Dutch researchers found that the amount of alpha-synuclein in cerebrospinal fluid (CSF) is not a tool for differentiating those who have Parkinson’s Disease from those who have an atypical parkinsonism disorder (MSA, DLB, PSP, CBD, and vascular parkinsonism). Alpha-synuclein in CSF is also not a tool for differentiating among the atypical parkinsonism disorders. The search for a biomarker continues.
Neurobiology of Aging. 2011 Jan 12. [Epub ahead of print]
CSF alpha-synuclein does not differentiate between parkinsonian disorders.
Aerts MB, Esselink RA, Abdo WF, Bloem BR, Verbeek MM.

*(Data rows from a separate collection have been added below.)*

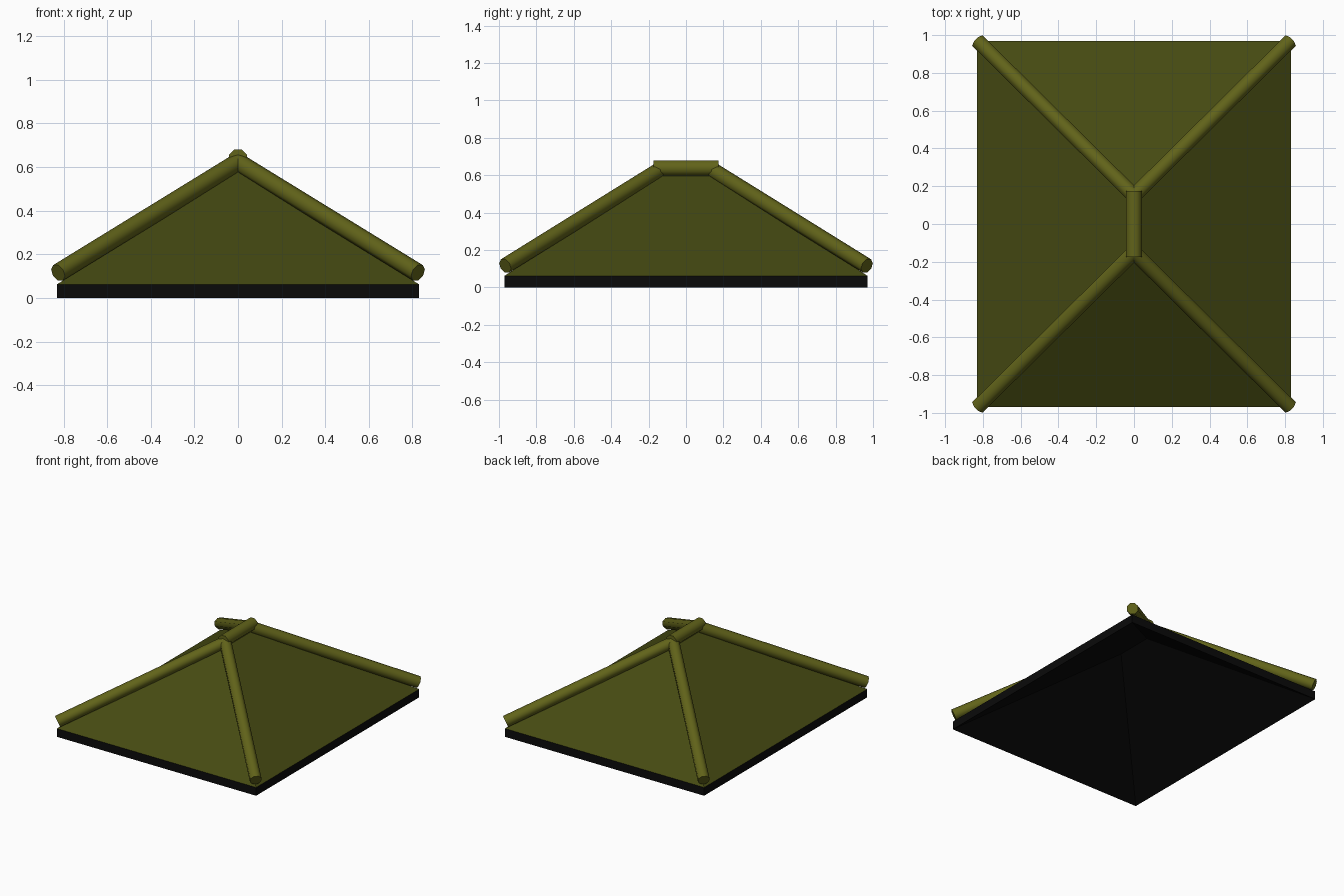
import bpy, bmesh, math
from mathutils import Vector, Matrix

if "Cube" in bpy.data.objects:
    bpy.data.objects.remove(bpy.data.objects["Cube"])


def material(name, rgb):
    m = bpy.data.materials.new(name)
    m.diffuse_color = (*rgb, 1)
    m.use_nodes = True
    m.node_tree.nodes["Principled BSDF"].inputs["Base Color"].default_value = m.diffuse_color
    return m


thatch = material("olive_thatch", (0.06, 0.068, 0.006))
dark = material("dark_underside", (0.003, 0.003, 0.003))
bamboo = material("bamboo", (0.12, 0.125, 0.01))


def finish(bm, name, mats):
    bmesh.ops.recalc_face_normals(bm, faces=bm.faces)
    me = bpy.data.meshes.new(name)
    bm.to_mesh(me)
    bm.free()
    ob = bpy.data.objects.new(name, me)
    bpy.context.collection.objects.link(ob)
    for m in mats:
        me.materials.append(m)
    return ob


def hip_layer(bm, z_eave, z_ridge, hx=0.83, hy=0.97, ridge=0.14):
    """Four hipped slopes; returns the eave corners in order."""
    c = [bm.verts.new((sx * hx, sy * hy, z_eave))
         for sx, sy in ((-1, -1), (1, -1), (1, 1), (-1, 1))]
    f = bm.verts.new((0, -ridge, z_ridge))
    b = bm.verts.new((0, ridge, z_ridge))
    faces = [bm.faces.new(v) for v in ((c[0], c[1], f), (c[1], c[2], b, f),
                                       (c[2], c[3], b), (c[3], c[0], f, b))]
    return c, faces


# Hollow roof shell: coloured slopes, dark eave band and underside
bm = bmesh.new()
top, slopes = hip_layer(bm, 0.062, 0.605)
low, under = hip_layer(bm, 0.0, 0.545)
band = [bm.faces.new((low[i], low[(i + 1) % 4], top[(i + 1) % 4], top[i])) for i in range(4)]
for f in under + band:
    f.material_index = 1
finish(bm, "roof_shell", [thatch, dark])


def pole(name, a, b, radius, sides=8):
    a, b = Vector(a), Vector(b)
    d = b - a
    rot = d.to_track_quat('Z', 'Y').to_matrix().to_4x4()
    mat = Matrix.Translation((a + b) / 2) @ rot @ Matrix.Rotation(math.pi / sides, 4, 'Z')
    bm = bmesh.new()
    bmesh.ops.create_cone(bm, cap_ends=True, segments=sides, radius1=radius,
                          radius2=radius, depth=d.length, matrix=mat)
    for f in bm.faces:
        f.smooth = len(f.verts) == 4
    for e in bm.edges:
        e.smooth = all(f.smooth for f in e.link_faces)
    return finish(bm, name, [bamboo])


# Poles along the ridge and the four hips
pole("ridge_pole", (0, -0.175, 0.638), (0, 0.175, 0.638), 0.045)
for sx, side in ((-1, "left"), (1, "right")):
    for sy, end in ((-1, "front"), (1, "back")):
        pole(f"hip_pole_{end}_{side}", (0, sy * 0.15, 0.622),
             (sx * 0.825, sy * 0.967, 0.115), 0.042)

Department of Neurology, Parkinson Center Nijmegen (ParC), and Alzheimer Centre Nijmegen, Donders Institute for Brain, Cognition and Behaviour, Radboud University Nijmegen Medical Centre, the Netherlands.
Differentiating between Parkinson’s disease (PD) and atypical Parkinsonism (AP) is clinically relevant but challenging.

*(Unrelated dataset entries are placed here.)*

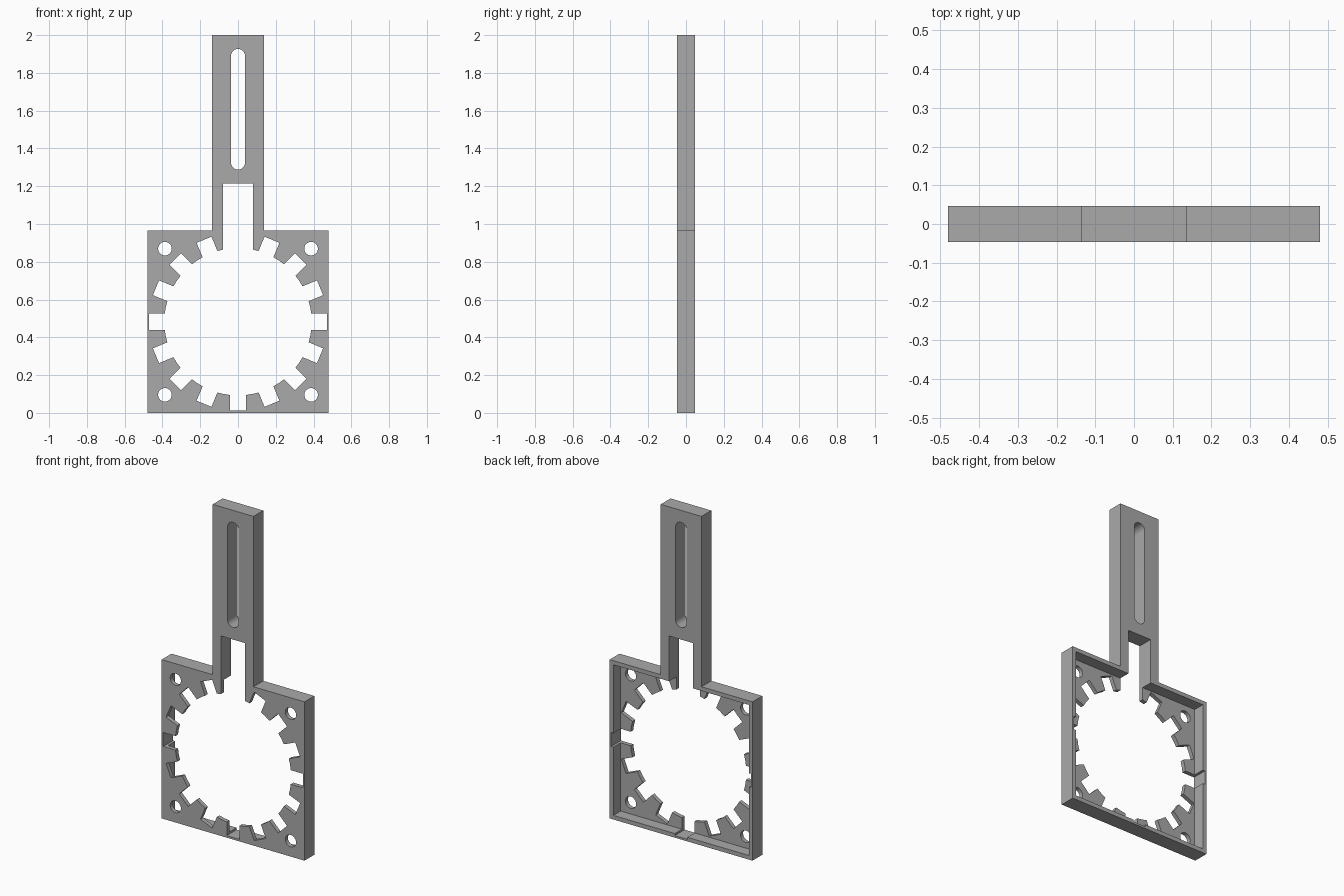
import bpy
import bmesh
from math import cos, sin, pi

if "Cube" in bpy.data.objects:
    bpy.data.objects.remove(bpy.data.objects["Cube"])

HALF_T = 0.047       # half thickness of the bracket
WIDTH = 0.48         # half width of the square frame
TOP = 0.965          # top of the frame
CENTRE = 0.4825      # height of the gear opening's centre
RIM = 0.025          # rim wall and front plate thickness
RADIUS = 0.39        # gear opening
NOTCH_R = 0.47       # outer reach of the notches
NOTCH_W = 0.0425     # half width of a notch
ARM = 0.137          # half width of the arm

grey = bpy.data.materials.new("plain grey")
grey.use_nodes = True
colour = (0.4, 0.4, 0.4, 1)
grey.diffuse_color = colour
grey.node_tree.nodes["Principled BSDF"].inputs["Base Color"].default_value = colour


def prism(name, outline, y0, y1):
    """Extrude an outline of (x, z) points from y0 to y1."""
    bm = bmesh.new()
    face = bm.faces.new([bm.verts.new((x, y0, z)) for x, z in outline])
    new = bmesh.ops.extrude_face_region(bm, geom=[face])["geom"]
    moved = [v for v in new if isinstance(v, bmesh.types.BMVert)]
    bmesh.ops.translate(bm, verts=moved, vec=(0, y1 - y0, 0))
    bmesh.ops.recalc_face_normals(bm, faces=bm.faces)
    mesh = bpy.data.meshes.new(name)
    bm.to_mesh(mesh)
    bm.free()
    mesh.materials.append(grey)
    obj = bpy.data.objects.new(name, mesh)
    bpy.context.collection.objects.link(obj)
    return obj


def rect(x0, x1, z0, z1):
    return [(x0, z0), (x1, z0), (x1, z1), (x0, z1)]


def arc(x, z, r, start, end, n):
    steps = [start + (end - start) * i / n for i in range(n + 1)]
    return [(x + r * cos(a), z + r * sin(a)) for a in steps]


def cut(target, outline, y0=-0.2):
    """Subtract an extruded outline and discard the cutter."""
    cutter = prism("cutter", outline, y0, 0.2)
    cutter.hide_render = True
    mod = target.modifiers.new("cut", "BOOLEAN")
    mod.operation = "DIFFERENCE"
    mod.solver = "EXACT"
    mod.object = cutter
    bpy.context.view_layer.objects.active = target
    bpy.ops.object.modifier_apply(modifier=mod.name)
    bpy.data.objects.remove(cutter)


# Square frame and upright arm as one outline
bracket = prism("slotted_bracket", [
    (-WIDTH, 0), (WIDTH, 0), (WIDTH, TOP), (ARM, TOP),
    (ARM, 2), (-ARM, 2), (-ARM, TOP), (-WIDTH, TOP)], -HALF_T, HALF_T)

# Hollow back, leaving the front plate and a rim
inner = WIDTH - RIM
cut(bracket, rect(-inner, inner, RIM, TOP - RIM), -HALF_T + RIM)

# Round opening and the window running up into the arm
cut(bracket, arc(0, CENTRE, RADIUS, 0, 2 * pi, 64)[:-1])
cut(bracket, rect(-0.08, 0.08, CENTRE, 1.215))

# Radial notches, skipping the one replaced by the window
for k in range(16):
    if k == 4:
        continue
    c, s = cos(k * pi / 8), sin(k * pi / 8)
    cut(bracket, [(u * c - v * s, CENTRE + u * s + v * c)
                  for u, v in rect(0.3, NOTCH_R, -NOTCH_W, NOTCH_W)])

# Corner screw holes
for x in (-0.387, 0.387):
    for z in (CENTRE - 0.387, CENTRE + 0.387):
        cut(bracket, arc(x, z, 0.036, 0, 2 * pi, 32)[:-1])

# Long rounded slot in the arm
cut(bracket, arc(0, 1.89, 0.037, 0, pi, 16) + arc(0, 1.325, 0.037, pi, 2 * pi, 16))

# Smooth the round walls, keep hard edges
bpy.ops.object.select_all(action="DESELECT")
bracket.select_set(True)
bpy.context.view_layer.objects.active = bracket
bpy.ops.object.shade_smooth_by_angle(angle=pi / 6)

A timely and correct diagnosis might result in better targeted treatment strategies, adequate patient counseling, and early recognition of disease-specific complications.
We aimed to investigate whether cerebrospinal fluid (CSF) concentrations of alpha-synuclein are of additional diagnostic value. We examined 142 consecutive patients with parkinsonism, mean disease duration 39.7 mo (Parkinson’s disease (PD), n = 58; MSA, n = 47; dementia with Lewy bodies (DLB), n = 3; VaP, n = 22; progressive supranuclear palsy (PSP), n = 10; CBD, n = 2).

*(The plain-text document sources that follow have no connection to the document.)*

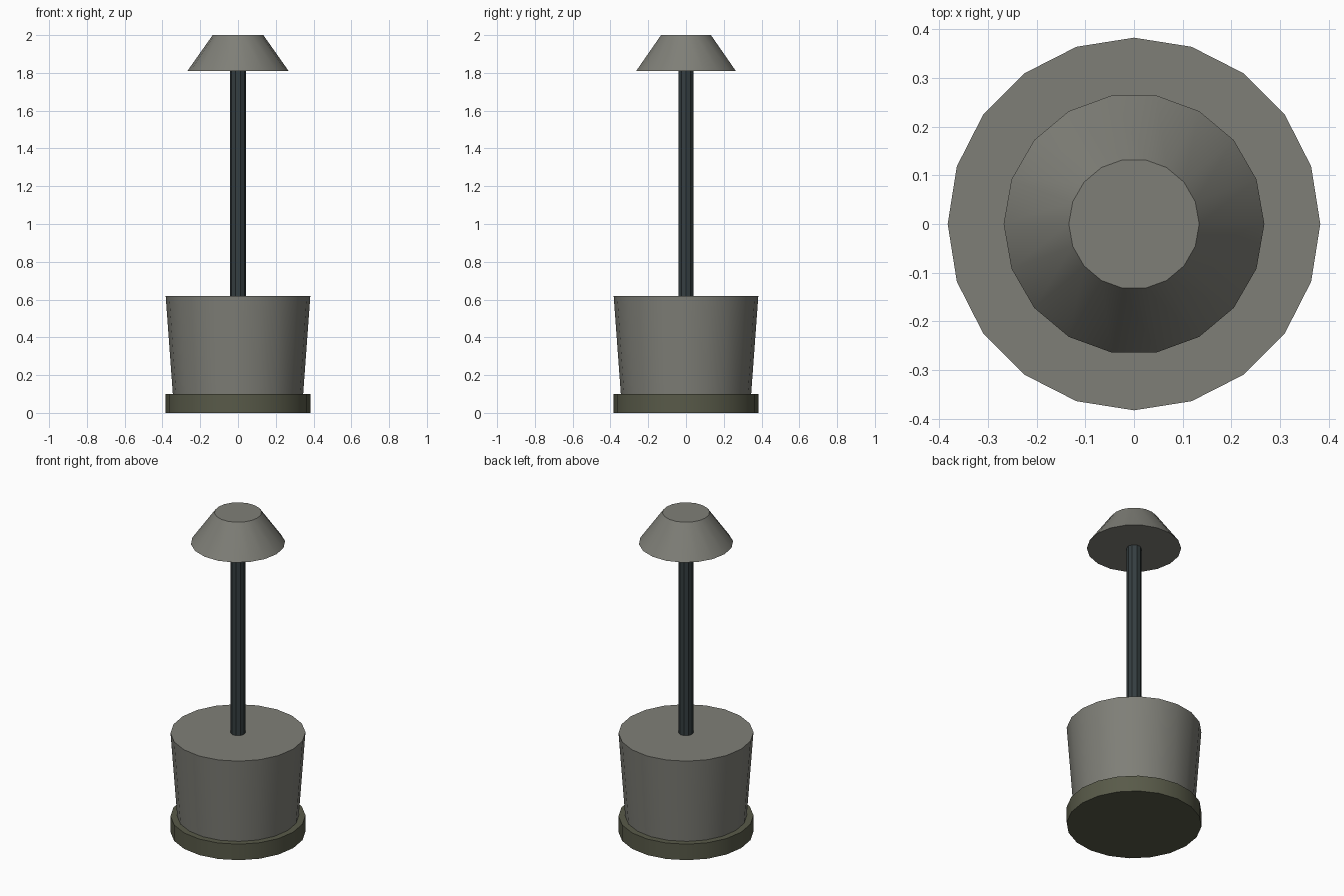
import bpy, bmesh, math
from mathutils import Matrix

if "Cube" in bpy.data.objects:
    bpy.data.objects.remove(bpy.data.objects["Cube"])


def material(name, rgb):
    m = bpy.data.materials.new(name)
    m.diffuse_color = (*rgb, 1.0)
    m.use_nodes = True
    m.node_tree.nodes["Principled BSDF"].inputs["Base Color"].default_value = m.diffuse_color
    return m


stone = material("warm_grey", (0.212, 0.212, 0.186))
olive = material("dark_olive", (0.098, 0.102, 0.066))
iron = material("dark_slate", (0.036, 0.049, 0.053))


def frustum(name, sides, r_bottom, r_top, z0, z1, mat):
    """Closed tapered cylinder between two heights, with a corner on the x axis."""
    bm = bmesh.new()
    place = Matrix.Translation((0, 0, (z0 + z1) / 2)) @ Matrix.Rotation(math.pi / 2, 4, 'Z')
    bmesh.ops.create_cone(bm, cap_ends=True, segments=sides, radius1=r_bottom,
                          radius2=r_top, depth=z1 - z0, matrix=place)
    me = bpy.data.meshes.new(name)
    bm.to_mesh(me)
    bm.free()
    me.materials.append(mat)
    ob = bpy.data.objects.new(name, me)
    bpy.context.collection.objects.link(ob)
    bpy.ops.object.select_all(action='DESELECT')
    ob.select_set(True)
    bpy.context.view_layer.objects.active = ob
    bpy.ops.object.shade_smooth_by_angle(angle=math.radians(30))
    return ob


# Foot plate, tapered drum, slim pole and lamp shade
frustum("base_plate", 20, 0.383, 0.383, 0.0, 0.10, olive)
frustum("drum", 20, 0.345, 0.383, 0.10, 0.62, stone)
frustum("pole", 10, 0.042, 0.042, 0.62, 1.81, iron)
frustum("shade", 18, 0.268, 0.134, 1.81, 2.0, stone)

Gold standard was the clinical diagnosis established after 2 years of clinical follow-up.
CSF concentrations of alpha-synuclein, blood pigments and the erythrocyte count were determined.
No differences between CSF alpha-synuclein concentrations of patients with PD with the reference values from our laboratory were observed.
We neither found significant differences between patients with PD and AP nor between AP subgroups. Adjustment for age, disease severity or presence of erythrocytes or blood pigments in CSF did not alter these results.
Our results imply that CSF alpha-synuclein is currently unsuitable as biomarker to differentiate between PD and AP.
Copyright 2011 Elsevier Inc. All rights reserved.
PubMed ID#: 21236518 (see pubmed.gov for abstract only)